- _Task objective_:
Without copying any pictures, restate exactly the lines from the start of the records through the line containing "# turn about z, then squash and place".

- _Extracted records_:
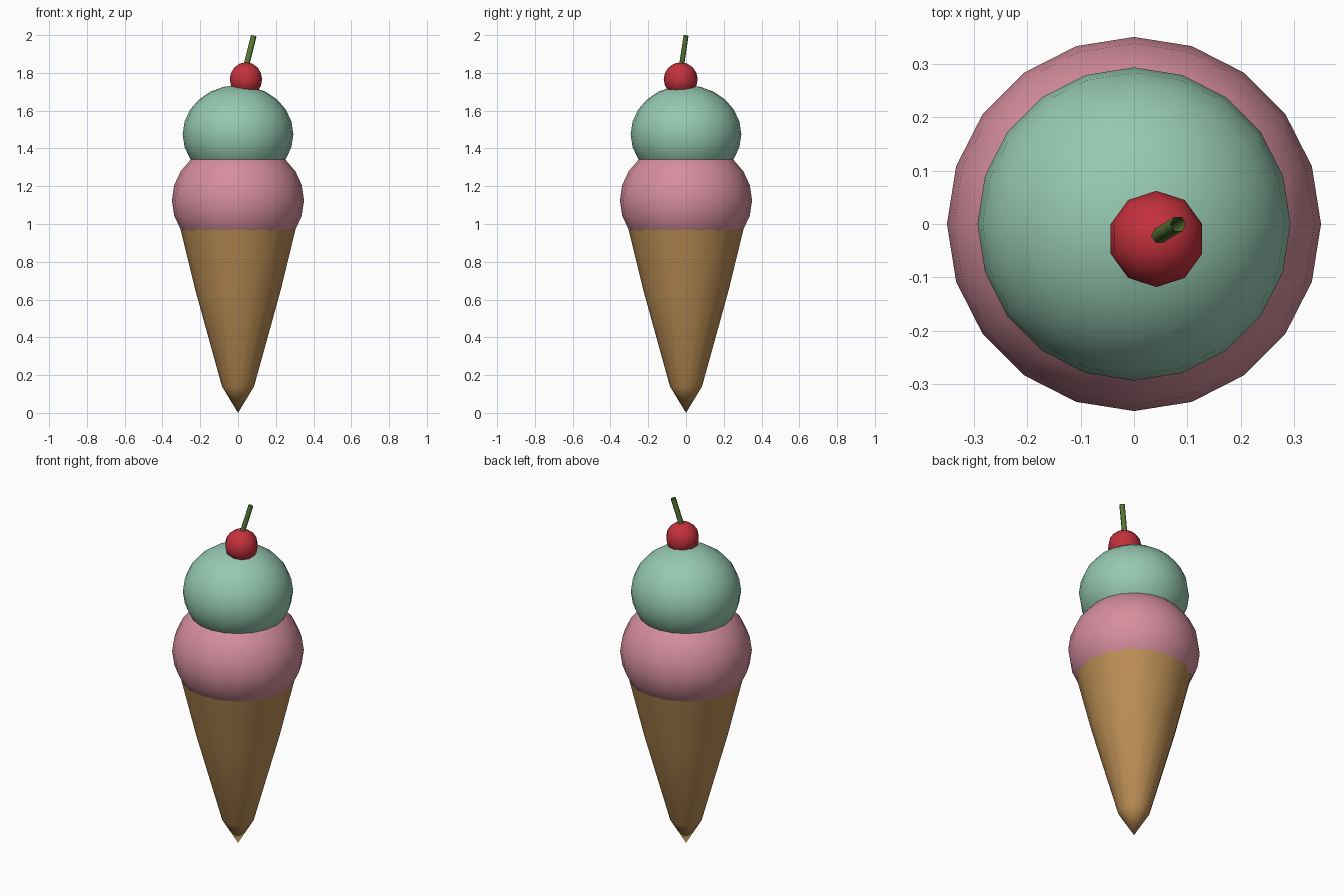
import bpy, bmesh, math
from mathutils import Vector

if "Cube" in bpy.data.objects:
    bpy.data.objects.remove(bpy.data.objects["Cube"])


def finish(bm, name, color):
    bmesh.ops.recalc_face_normals(bm, faces=bm.faces)
    for f in bm.faces:
        f.smooth = True
    me = bpy.data.meshes.new(name)
    bm.to_mesh(me)
    bm.free()
    ob = bpy.data.objects.new(name, me)
    bpy.context.collection.objects.link(ob)
    mat = bpy.data.materials.new(name + "_color")
    mat.diffuse_color = (*color, 1)
    mat.use_nodes = True
    mat.node_tree.nodes["Principled BSDF"].inputs["Base Color"].default_value = mat.diffuse_color
    me.materials.append(mat)
    return ob


def ball(name, center, radius, height, segments, rings, color, turn=0.0):
    bm = bmesh.new()
    bmesh.ops.create_uvsphere(bm, u_segments=segments, v_segments=rings, radius=1)
    for v in bm.verts:
        # turn about z, then squash and place
        c, s = math.cos(turn), math.sin(turn)
        x, y = v.co.x * c - v.co.y * s, v.co.x * s + v.co.y * c
        v.co = Vector((x * radius, y * radius, v.co.z * height)) + Vector(center)
    return finish(bm, name, color)


def bridge(bm, a, b):
    n = len(a)
    for i in range(n):
        bm.faces.new((a[i], a[(i + 1) % n], b[(i + 1) % n], b[i]))


# Wafer cone: revolved profile closing to a point at the ground
SIDES = 16
bm = bmesh.new()
tip = bm.verts.new((0, 0, 0))
rings = []
for r, z in [(0.085, 0.14), (0.226, 0.65), (0.304, 0.97)]:
    rings.append([bm.verts.new((r * math.cos(math.tau * i / SIDES),
                                r * math.sin(math.tau * i / SIDES), z))
                  for i in range(SIDES)])
for i in range(SIDES):
    bm.faces.new((tip, rings[0][(i + 1) % SIDES], rings[0][i]))
for a, b in zip(rings, rings[1:]):
    bridge(bm, a, b)
finish(bm, "cone", (0.50, 0.27, 0.09))

# Scoops
ball("lower_scoop", (0, 0, 1.125), 0.35, 0.31, 20, 12, (0.67, 0.27, 0.34))
ball("upper_scoop", (0, 0, 1.475), 0.293, 0.26, 20, 12, (0.30, 0.58, 0.44))

# Cherry, with a corner pointing along y
ball("cherry", (0.042, -0.028, 1.766), 0.09, 0.09, 10, 8, (0.55, 0.03, 0.045),
     turn=math.pi / 2)

# Stem: open six-sided tube leaning outward
start, end = Vector((0.042, -0.025, 1.83)), Vector((0.083, 0.0, 1.996))
axis = (end - start).normalized()
u = axis.cross(Vector((0, 1, 0))).normalized()
w = axis.cross(u)
bm = bmesh.new()
loops = [[bm.verts.new(p + 0.015 * (u * math.cos(math.tau * i / 6) + w * math.sin(math.tau * i / 6)))
          for i in range(6)] for p in (start, end)]
bridge(bm, *loops)
finish(bm, "stem", (0.10, 0.20, 0.035))

# Vertex direction of the cherry: make sure a corner sits on the y axis
cherry = bpy.data.objects["cherry"]
cx, cy = 0.042, -0.028
if max(v.co.y - cy for v in cherry.data.vertices) < 0.0895:
    for v in cherry.data.vertices:
        dx, dy = v.co.x - cx, v.co.y - cy
        v.co.x, v.co.y = cx - dy, cy + dx
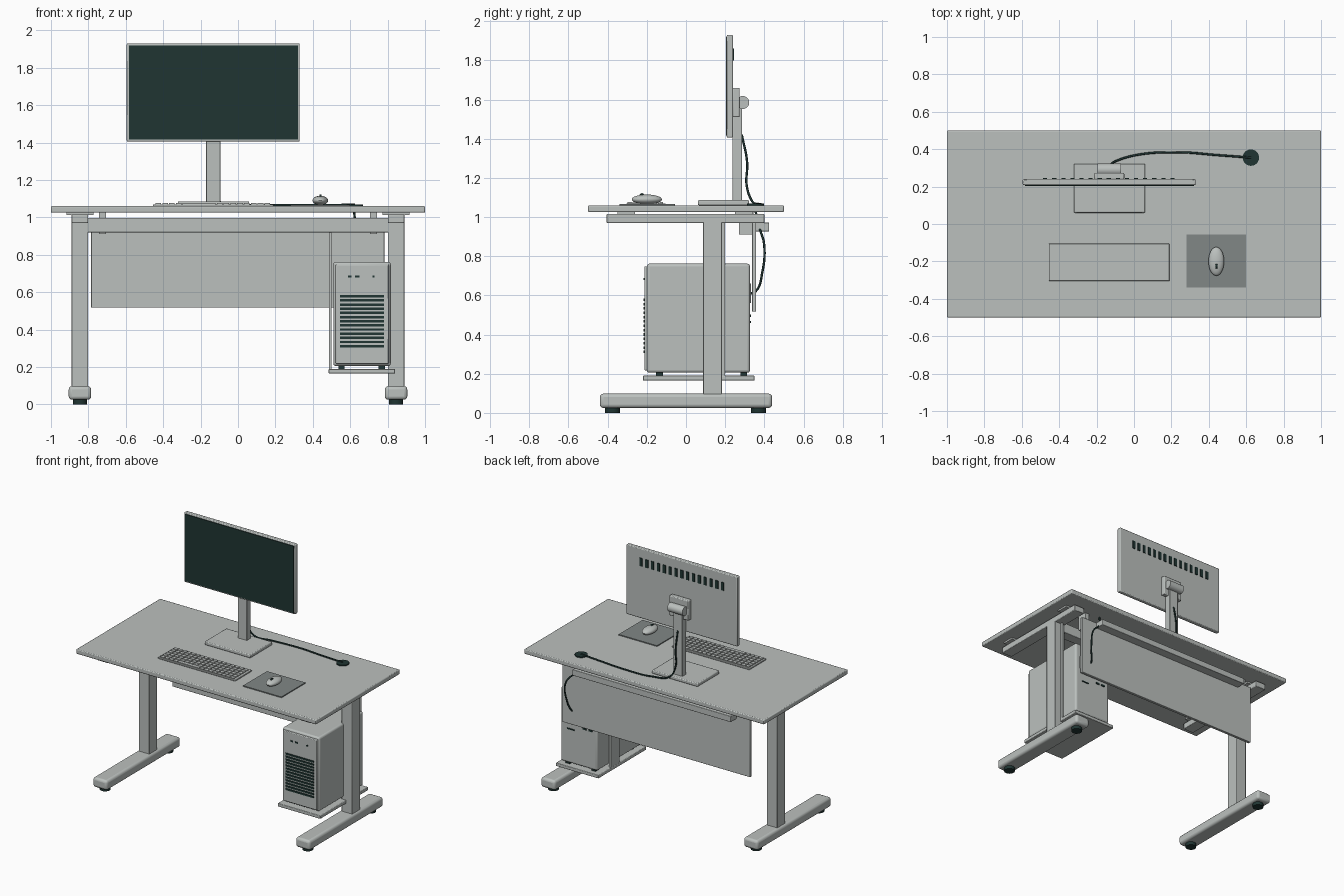
import bpy, bmesh
from mathutils import Matrix, Vector

cube = bpy.data.objects.get("Cube")
if cube:
    bpy.data.objects.remove(cube, do_unlink=True)


def material(name, rgb):
    m = bpy.data.materials.new(name)
    m.use_nodes = True
    m.diffuse_color = (*rgb, 1)
    m.node_tree.nodes["Principled BSDF"].inputs["Base Color"].default_value = (*rgb, 1)
    return m


GREY = material("light grey", (0.50, 0.53, 0.515))
DARK = material("dark teal", (0.014, 0.035, 0.032))
PAD = material("mid grey", (0.22, 0.245, 0.24))


def finish(name, bm, mat, bevel=0, segments=2, smooth=False):
    mesh = bpy.data.meshes.new(name)
    bm.to_mesh(mesh)
    bm.free()
    mesh.materials.append(mat)
    ob = bpy.data.objects.new(name, mesh)
    bpy.context.collection.objects.link(ob)
    if bevel:
        mod = ob.modifiers.new("rounded_edges", "BEVEL")
        mod.width, mod.segments = bevel, segments
    if smooth or bevel:
        bpy.ops.object.select_all(action="DESELECT")
        ob.select_set(True)
        bpy.context.view_layer.objects.active = ob
        bpy.ops.object.shade_smooth_by_angle()
    return ob


def boxes(name, spans, mat=GREY, bevel=0, segments=2):
    """One object from boxes, each given as (x0, x1, y0, y1, z0, z1)."""
    bm = bmesh.new()
    for s in spans:
        lo, hi = Vector(s[0::2]), Vector(s[1::2])
        bmesh.ops.create_cube(bm, size=1, matrix=Matrix.Translation((lo + hi) / 2)
                              @ Matrix.Diagonal((*(hi - lo), 1)))
    return finish(name, bm, mat, bevel, segments)


def cylinder(name, centre, radius, depth, mat, axis="z", sides=32):
    bm = bmesh.new()
    turn = Matrix.Rotation(1.5708, 4, "Y") if axis == "x" else Matrix()
    bmesh.ops.create_cone(bm, cap_ends=True, segments=sides, radius1=radius, radius2=radius,
                          depth=depth, matrix=Matrix.Translation(centre) @ turn)
    return finish(name, bm, mat, smooth=True)


def cable(name, points, radius=0.006):
    cu = bpy.data.curves.new(name, "CURVE")
    cu.dimensions = "3D"
    cu.bevel_depth, cu.bevel_resolution, cu.resolution_u = radius, 2, 8
    cu.use_fill_caps = True
    sp = cu.splines.new("BEZIER")
    sp.bezier_points.add(len(points) - 1)
    for bp, p in zip(sp.bezier_points, points):
        bp.co = p
        bp.handle_left_type = bp.handle_right_type = "AUTO"
    cu.materials.append(DARK)
    bpy.context.collection.objects.link(bpy.data.objects.new(name, cu))


# Desk top and frame
boxes("desk_top", [(-1, 1, -0.5, 0.5, 1.025, 1.06)], bevel=0.006)
for side, label in ((-1, "right"), (1, "left")):
    x = side * 0.845
    boxes(label + "_leg", [(x - 0.044, x + 0.044, 0.088, 0.184, 0.09, 0.98)], bevel=0.004)
    boxes(label + "_top_arm", [(x - 0.044, x + 0.044, -0.405, 0.4, 0.97, 1.015)], bevel=0.004)
    boxes(label + "_arm_plates", [(x - 0.073, x + 0.073, y - 0.045, y + 0.045, 1.012, 1.026)
                                  for y in (-0.305, 0.295)])
    boxes(label + "_foot", [(x - 0.06, x + 0.06, -0.44, 0.44, 0.025, 0.098)], bevel=0.018, segments=3)
    for y, end in ((-0.375, "front"), (0.37, "back")):
        cylinder(f"{label}_{end}_levelling_pad", (x, y, 0.0135), 0.038, 0.027, DARK)
    xb = side * 0.725
    boxes(label + "_panel_bracket", [(xb - 0.018, xb + 0.018, 0.27, 0.345, 0.91, 1.026)])
boxes("crossbeam", [(-0.81, 0.81, 0.095, 0.175, 0.92, 0.997)], bevel=0.003)
boxes("modesty_panel", [(-0.785, 0.782, 0.337, 0.358, 0.517, 0.97)], bevel=0.003)
boxes("cable_tray", [(-0.67, 0.65, 0.355, 0.425, 0.927, 0.972)], bevel=0.003)

# Computer holder
boxes("computer_shelf", [(0.485, 0.84, -0.22, 0.35, 0.165, 0.19)], bevel=0.004)
boxes("shelf_hangers", [(x, x + 0.014, 0.1, 0.2, 0.18, 0.97) for x in (0.486, 0.825)])

# Computer case
boxes("computer_case", [(0.51, 0.817, -0.2, 0.327, 0.205, 0.762)], bevel=0.014, segments=3)
boxes("case_front_panel", [(0.522, 0.806, -0.212, -0.19, 0.217, 0.748)], bevel=0.005)
boxes("case_front_vents", [(0.546, 0.78, -0.217, -0.21, z, z + 0.013)
                           for z in [0.305 + 0.0222 * i for i in range(13)]], DARK)
boxes("case_front_ports", [(x, x + w, -0.216, -0.21, 0.679, 0.689)
                           for x, w in ((0.588, 0.02), (0.625, 0.025), (0.718, 0.012))], DARK)
boxes("case_feet", [(x - 0.017, x + 0.017, y - 0.017, y + 0.017, 0.188, 0.207)
                    for x in (0.553, 0.768) for y in (-0.135, 0.295)], DARK)
boxes("case_back_plate", [(0.55, 0.78, 0.322, 0.332, 0.56, 0.66)], bevel=0.002)
boxes("case_back_ports", [(0.55 + 0.05 * i, 0.58 + 0.05 * i, 0.325, 0.333, 0.49, 0.503)
                          for i in range(2)] + [(0.7, 0.76, 0.325, 0.333, 0.46, 0.468)], DARK)

# Monitor
boxes("monitor_body", [(-0.595, 0.33, 0.208, 0.24, 1.405, 1.93)], bevel=0.006)
boxes("monitor_screen", [(-0.584, 0.32, 0.203, 0.21, 1.416, 1.92)], DARK)
boxes("monitor_back_vents", [(x - 0.011, x + 0.011, 0.236, 0.246, 1.8, 1.86)
                             for x in [-0.475 + 0.0486 * i for i in range(15)]], DARK)
boxes("monitor_mount", [(-0.213, -0.052, 0.238, 0.274, 1.51, 1.66)], bevel=0.006)
cylinder("monitor_hinge", (-0.1325, 0.29, 1.585), 0.033, 0.125, GREY, "x")
boxes("stand_column", [(-0.17, -0.093, 0.238, 0.286, 1.08, 1.585)], bevel=0.004)
boxes("stand_base", [(-0.322, 0.06, 0.06, 0.322, 1.06, 1.086)], bevel=0.006)

# Cables and desk grommet
cylinder("cable_grommet", (0.625, 0.355, 1.062), 0.044, 0.012, DARK)
cable("monitor_cable", [(-0.131, 0.285, 1.42), (-0.131, 0.312, 1.28), (-0.13, 0.31, 1.16),
                        (-0.1, 0.335, 1.085), (0.02, 0.37, 1.067), (0.24, 0.383, 1.066),
                        (0.45, 0.368, 1.066), (0.625, 0.355, 1.068)])
cable("power_cable", [(0.62, 0.355, 1.03), (0.635, 0.372, 0.955), (0.72, 0.4, 0.85),
                      (0.725, 0.39, 0.72), (0.7, 0.355, 0.62), (0.7, 0.33, 0.61)])

# Keyboard
boxes("keyboard_base", [(-0.455, 0.19, -0.305, -0.105, 1.06, 1.07)], bevel=0.003)
keys = []
for row in range(6):
    y = -0.298 + 0.0312 * row
    for col in range(17):
        x = -0.441 + 0.0364 * col
        if row == 0 and 4 <= col <= 8:
            continue
        keys.append((x, x + 0.03, y, y + 0.025, 1.068, 1.077))
keys.append((-0.2954, -0.12, -0.298, -0.273, 1.068, 1.077))
boxes("keyboard_keys", keys)

# Mouse and pad
boxes("mouse_pad", [(0.28, 0.6, -0.34, -0.055, 1.06, 1.067)], PAD)
bm = bmesh.new()
bmesh.ops.create_uvsphere(bm, u_segments=32, v_segments=16, radius=1,
                          matrix=Matrix.Translation((0.44, -0.2, 1.09))
                          @ Matrix.Diagonal((0.042, 0.077, 0.025, 1)))
finish("mouse_body", bm, GREY, smooth=True)
cylinder("mouse_wheel", (0.44, -0.225, 1.109), 0.013, 0.011, DARK, "x", 20)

- _Response area_:
import bpy, bmesh, math
from mathutils import Vector

if "Cube" in bpy.data.objects:
    bpy.data.objects.remove(bpy.data.objects["Cube"])


def finish(bm, name, color):
    bmesh.ops.recalc_face_normals(bm, faces=bm.faces)
    for f in bm.faces:
        f.smooth = True
    me = bpy.data.meshes.new(name)
    bm.to_mesh(me)
    bm.free()
    ob = bpy.data.objects.new(name, me)
    bpy.context.collection.objects.link(ob)
    mat = bpy.data.materials.new(name + "_color")
    mat.diffuse_color = (*color, 1)
    mat.use_nodes = True
    mat.node_tree.nodes["Principled BSDF"].inputs["Base Color"].default_value = mat.diffuse_color
    me.materials.append(mat)
    return ob


def ball(name, center, radius, height, segments, rings, color, turn=0.0):
    bm = bmesh.new()
    bmesh.ops.create_uvsphere(bm, u_segments=segments, v_segments=rings, radius=1)
    for v in bm.verts:
        # turn about z, then squash and place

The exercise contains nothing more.